The magnesium content of foodstuffs has decreased to an extremely large extent over the last 50 years. This is due on the one hand to the impoverished soil in which plants grow (as a result of monoculture and excessive use of fertiliser), and on the other to intense processing of foodstuffs. For example magnesium and other valuable substances are contained in the outer husks of grains and rice. Once these are removed, the magnesium is automatically removed from the foodstuff.

In the case of flour, the whiter it is, the more refined it is, with a concomitant loss of magnesium. Polished rice, for example, contains only one fifth of the original magnesium content of brown rice. Starch derived from maize, which is used as the basis for a number of processed foodstuffs such as puddings, biscuits, fruit yoghurt, sweets, ready-made soups or cakes, contains only three percent of the magnesium originally present in maize kernels. However, of all the industrially processed products, it is sugar for domestic use that suffers the most from magnesium loss: Ninety-nine percent of the original magnesium content of sugar cane is lost during the processing of sugar.

The magnesium content of natural foodstuffs can also vary widely, depending on the degree of sustainable soil management practised by the cultivator.

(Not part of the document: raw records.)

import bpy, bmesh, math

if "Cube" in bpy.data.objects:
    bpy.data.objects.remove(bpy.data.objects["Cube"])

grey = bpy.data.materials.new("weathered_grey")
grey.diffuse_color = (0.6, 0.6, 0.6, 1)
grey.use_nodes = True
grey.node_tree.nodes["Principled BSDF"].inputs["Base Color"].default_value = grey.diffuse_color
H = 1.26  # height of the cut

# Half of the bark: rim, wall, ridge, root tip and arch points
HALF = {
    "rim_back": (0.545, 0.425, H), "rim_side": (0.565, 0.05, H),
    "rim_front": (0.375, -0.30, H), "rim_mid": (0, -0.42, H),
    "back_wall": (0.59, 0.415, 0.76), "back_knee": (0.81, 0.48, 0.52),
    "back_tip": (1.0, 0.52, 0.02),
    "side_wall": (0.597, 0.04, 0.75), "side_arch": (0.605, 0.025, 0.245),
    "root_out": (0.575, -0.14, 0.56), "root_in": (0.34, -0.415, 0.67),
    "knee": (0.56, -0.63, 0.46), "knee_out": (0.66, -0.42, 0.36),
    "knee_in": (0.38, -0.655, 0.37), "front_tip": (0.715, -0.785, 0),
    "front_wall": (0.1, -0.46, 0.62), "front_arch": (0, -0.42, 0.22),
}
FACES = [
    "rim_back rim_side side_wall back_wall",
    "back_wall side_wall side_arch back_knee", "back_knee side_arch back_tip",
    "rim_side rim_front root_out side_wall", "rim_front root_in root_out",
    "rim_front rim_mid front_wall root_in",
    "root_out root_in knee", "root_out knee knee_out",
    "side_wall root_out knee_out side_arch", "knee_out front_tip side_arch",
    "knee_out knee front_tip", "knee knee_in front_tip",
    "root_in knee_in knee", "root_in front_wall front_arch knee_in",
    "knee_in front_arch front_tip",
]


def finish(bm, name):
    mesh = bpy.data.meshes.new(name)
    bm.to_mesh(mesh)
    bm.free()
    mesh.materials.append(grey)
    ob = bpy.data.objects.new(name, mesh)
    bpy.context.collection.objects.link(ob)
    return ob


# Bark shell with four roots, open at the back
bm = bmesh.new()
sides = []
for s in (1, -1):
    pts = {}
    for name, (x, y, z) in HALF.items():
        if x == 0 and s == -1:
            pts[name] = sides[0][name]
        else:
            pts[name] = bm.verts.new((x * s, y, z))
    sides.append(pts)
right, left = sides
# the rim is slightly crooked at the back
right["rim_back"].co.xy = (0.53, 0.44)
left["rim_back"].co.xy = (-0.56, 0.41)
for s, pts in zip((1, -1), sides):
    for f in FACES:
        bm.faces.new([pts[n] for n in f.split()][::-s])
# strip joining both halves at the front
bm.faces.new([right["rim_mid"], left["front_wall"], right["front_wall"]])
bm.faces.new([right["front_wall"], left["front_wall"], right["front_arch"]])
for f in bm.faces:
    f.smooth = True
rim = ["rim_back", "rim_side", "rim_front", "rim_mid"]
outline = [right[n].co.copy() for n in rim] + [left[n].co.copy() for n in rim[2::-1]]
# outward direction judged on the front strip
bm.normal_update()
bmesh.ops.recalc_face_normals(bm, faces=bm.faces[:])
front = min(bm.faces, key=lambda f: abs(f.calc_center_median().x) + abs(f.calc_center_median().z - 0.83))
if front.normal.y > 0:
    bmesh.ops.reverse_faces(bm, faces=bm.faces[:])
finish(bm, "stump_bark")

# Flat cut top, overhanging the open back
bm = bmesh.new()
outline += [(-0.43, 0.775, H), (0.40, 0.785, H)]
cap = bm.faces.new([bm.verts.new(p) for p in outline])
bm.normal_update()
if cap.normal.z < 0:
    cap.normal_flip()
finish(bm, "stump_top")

Consequently, the values provided here should be seen as a general orientation only.

Foodstuffs mg Magnesium/100 g Foodstuffs
Bran 550
Pumpkin seeds 532
Sunflower seeds 420
Almonds 300
Chocolate 290
Cashew nuts 267
Buckwheat 229
Sesame seeds 200
Peanuts 183
Walnuts 158
Brown rice 157
Oats 140
Beans, white 130
Tofu 111
Whole wheat bread 85
Foodstuffs mg Magnesium/100 g Foodstuffs
Spinach 80
Figs 71
Pasta 67
Bananas 36
Emmentaler cheese 33
Salmon 29
Trout 27
Potatoes 25
White bread 20
Chicken 19
Yoghurt 17
Full cream milk 10
Apples 4
Honey 0,6